Addario visited several active war zones for the piece, but she found herself shaken by something much closer to home: the Marine Corps Recruit Depot at Parris Island, South Carolina.
Addario discussed her visit to boot camp and her other travels in an interview with Task & Purpose, which has been lightly edited for length and clarity.
My brother earned the Medal of Honor for saving countless lives — but only after he was left for dead
"As I learned while researching a book about John, the SEAL ground commander, Cmdr. Tim Szymanski, had stupidly and with great hubris insisted on insertion being that night."
Editor's Note: The following is an op-ed. The opinions expressed are those of the author, and do not necessarily reflect the views of Task & Purpose.
Air Force Master Sgt. John "Chappy" Chapman is my brother. As one of an elite group, Air Force Combat Control — the deadliest and most badass band of brothers to walk a battlefield — John gave his life on March 4, 2002 for brothers he never knew.
They were the brave men who comprised a Quick Reaction Force (QRF) that had been called in to rescue the SEAL Team 6 team (Mako-30) with whom he had been embedded, which left him behind on Takur Ghar, a desolate mountain in Afghanistan that topped out at over 10,000 feet.
As I learned while researching a book about John, the SEAL ground commander, Cmdr. Tim Szymanski, had stupidly and with great hubris insisted on insertion being that night. After many delays, the mission should and could have been pushed one day, but Szymanski ordered the team to proceed as planned, and Britt "Slab" Slabinski, John's team leader, fell into step after another SEAL team refused the mission.
But the "plan" went even more south when they made the rookie move to insert directly atop the mountain — right into the hands of the bad guys they knew were there.
Federal court judge Reggie Walton in Washington D.C. has ruled Hoda Muthana, a young woman who left her family in Hoover, Alabama, to join ISIS, is not a U.S. citizen, her attorneys told AL.com Thursday.
The ruling means the government does not recognize her a citizen of the United States, even though she was born in the U.S.
MARINE CORPS BASE QUANTICO, Va. -- The Marine Corps could train as many as eight co-ed companies at boot camp each year, and the general overseeing the effort is hitting back against those complaining that the move is lowering training standards.
"Get over it," Maj. Gen. William Mullen, the head of Training and Education Command told Military.com on Thursday. "We're still making Marines like we used to. That has not changed."
Mullen, a career infantry officer who has led troops in combat — including in Fallujah, Iraq — said Marines have likely been complaining about falling standards since 1775.

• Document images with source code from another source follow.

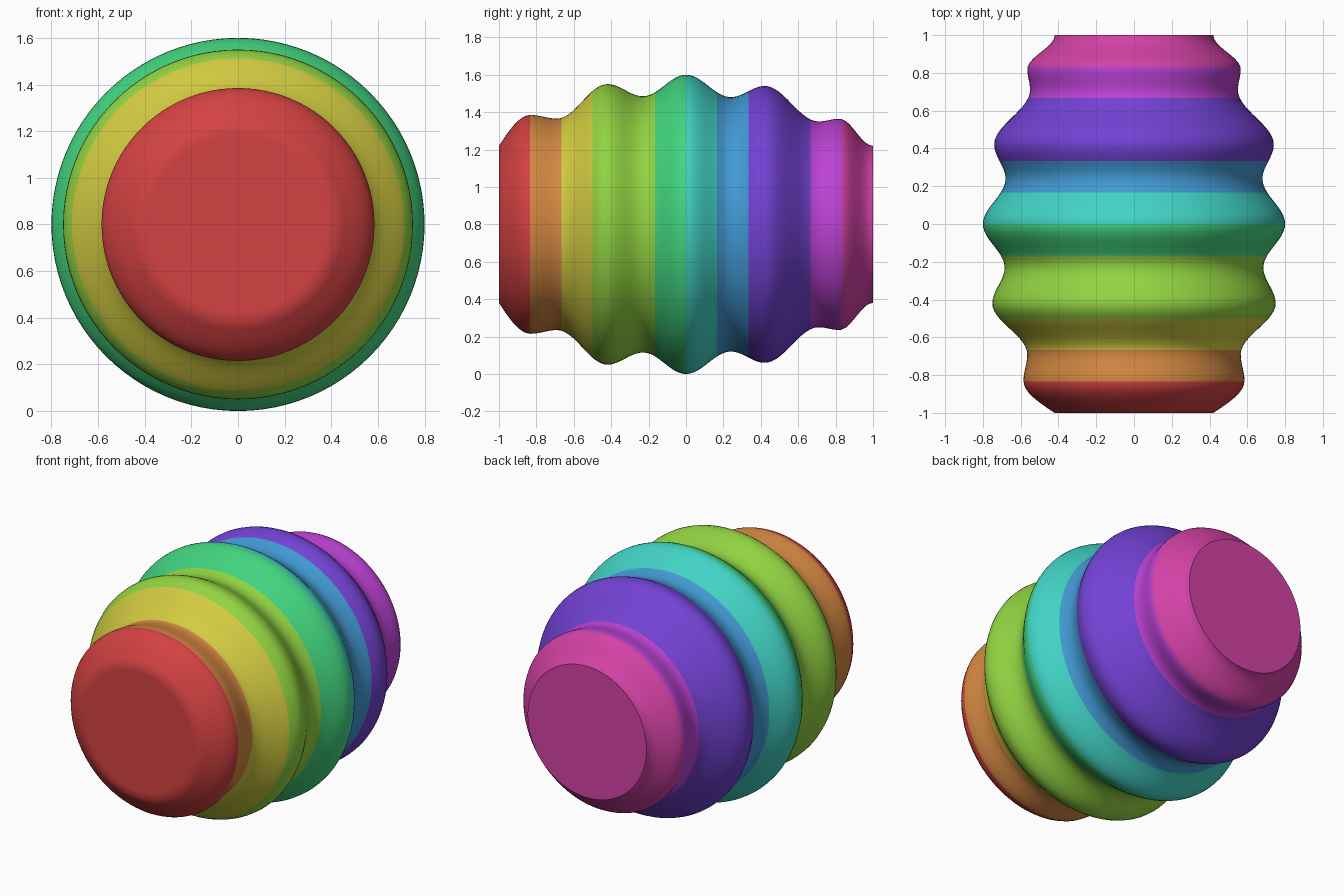
import bpy, bmesh, math
from mathutils import Color

if "Cube" in bpy.data.objects:
    bpy.data.objects.remove(bpy.data.objects["Cube"])

STEPS, SIDES, AXIS_Z = 96, 96, 0.8

# Ridges and grooves along the axis: (y, radius)
EXTREMA = [(-0.83, 0.585), (-0.69, 0.565), (-0.42, 0.75), (-0.23, 0.685),
           (0.0, 0.80), (0.24, 0.68), (0.42, 0.74), (0.71, 0.55),
           (0.82, 0.565), (1.0, 0.42)]

# Band colours: (name, hue in degrees, number of twelfths covered)
BANDS = [("red", 0, 1), ("orange", 29, 1), ("yellow", 57, 1), ("lime", 87, 2),
         ("green", 145, 1), ("teal", 174, 1), ("blue", 204, 1),
         ("purple", 260, 2), ("magenta", 290, 1), ("pink", 319, 1)]


def radius(y):
    """Rounded front shoulder, then smooth waves between the extrema."""
    y0, r0 = EXTREMA[0]
    if y <= y0:
        return 0.42 + (r0 - 0.42) * math.sin(math.pi / 2 * (y + 1) / (y0 + 1))
    for (ya, ra), (yb, rb) in zip(EXTREMA, EXTREMA[1:]):
        if y <= yb + 1e-6:
            t = (y - ya) / (yb - ya)
            return ra + (rb - ra) * (1 - math.cos(math.pi * t)) / 2


def linear(c):
    return ((c + 0.055) / 1.055) ** 2.4 if c > 0.04045 else c / 12.92


mesh = bpy.data.meshes.new("ribbed_body")
body = bpy.data.objects.new("ribbed_body", mesh)
bpy.context.collection.objects.link(body)

# One material per band, and a lookup from twelfth to band
twelfths = []
for i, (name, hue, count) in enumerate(BANDS):
    col = Color()
    col.hsv = (hue / 360, 0.69, 0.83)
    mat = bpy.data.materials.new(name)
    mat.diffuse_color = (linear(col.r), linear(col.g), linear(col.b), 1)
    mat.use_nodes = True
    mat.node_tree.nodes["Principled BSDF"].inputs["Base Color"].default_value = mat.diffuse_color
    mesh.materials.append(mat)
    twelfths += [i] * count

# Turned profile, with a flat disc closing each end
ys = [-1 + 2 * i / STEPS for i in range(STEPS + 1)]
profile = [(-1, 0.38)] + [(y, radius(y)) for y in ys] + [(1, 0.38)]
bm = bmesh.new()
rings = []
for y, r in profile:
    rings.append([bm.verts.new((r * math.cos(a), y, AXIS_Z + r * math.sin(a)))
                  for a in (2 * math.pi * k / SIDES for k in range(SIDES))])
for a, b in zip(rings, rings[1:]):
    for k in range(SIDES):
        n = (k + 1) % SIDES
        bm.faces.new((a[k], a[n], b[n], b[k]))
bm.faces.new(rings[0])
bm.faces.new(rings[-1])
bmesh.ops.recalc_face_normals(bm, faces=bm.faces[:])

# Colour each face by its place along the axis
for f in bm.faces:
    y = f.calc_center_median().y
    f.material_index = twelfths[max(0, min(11, int((y + 1) * 6)))]
bm.to_mesh(mesh)
bm.free()

bpy.context.view_layer.objects.active = body
body.select_set(True)
bpy.ops.object.shade_smooth_by_angle(angle=math.radians(50))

"I'm assuming that the second Marine walking into Tun Tavern was like 'You know ... our standards have gone down. They're just not the same as it they used to be,'" Mullen said, referring to the service's famous birthplace. "That has always been going on in the history of the Marine Corps."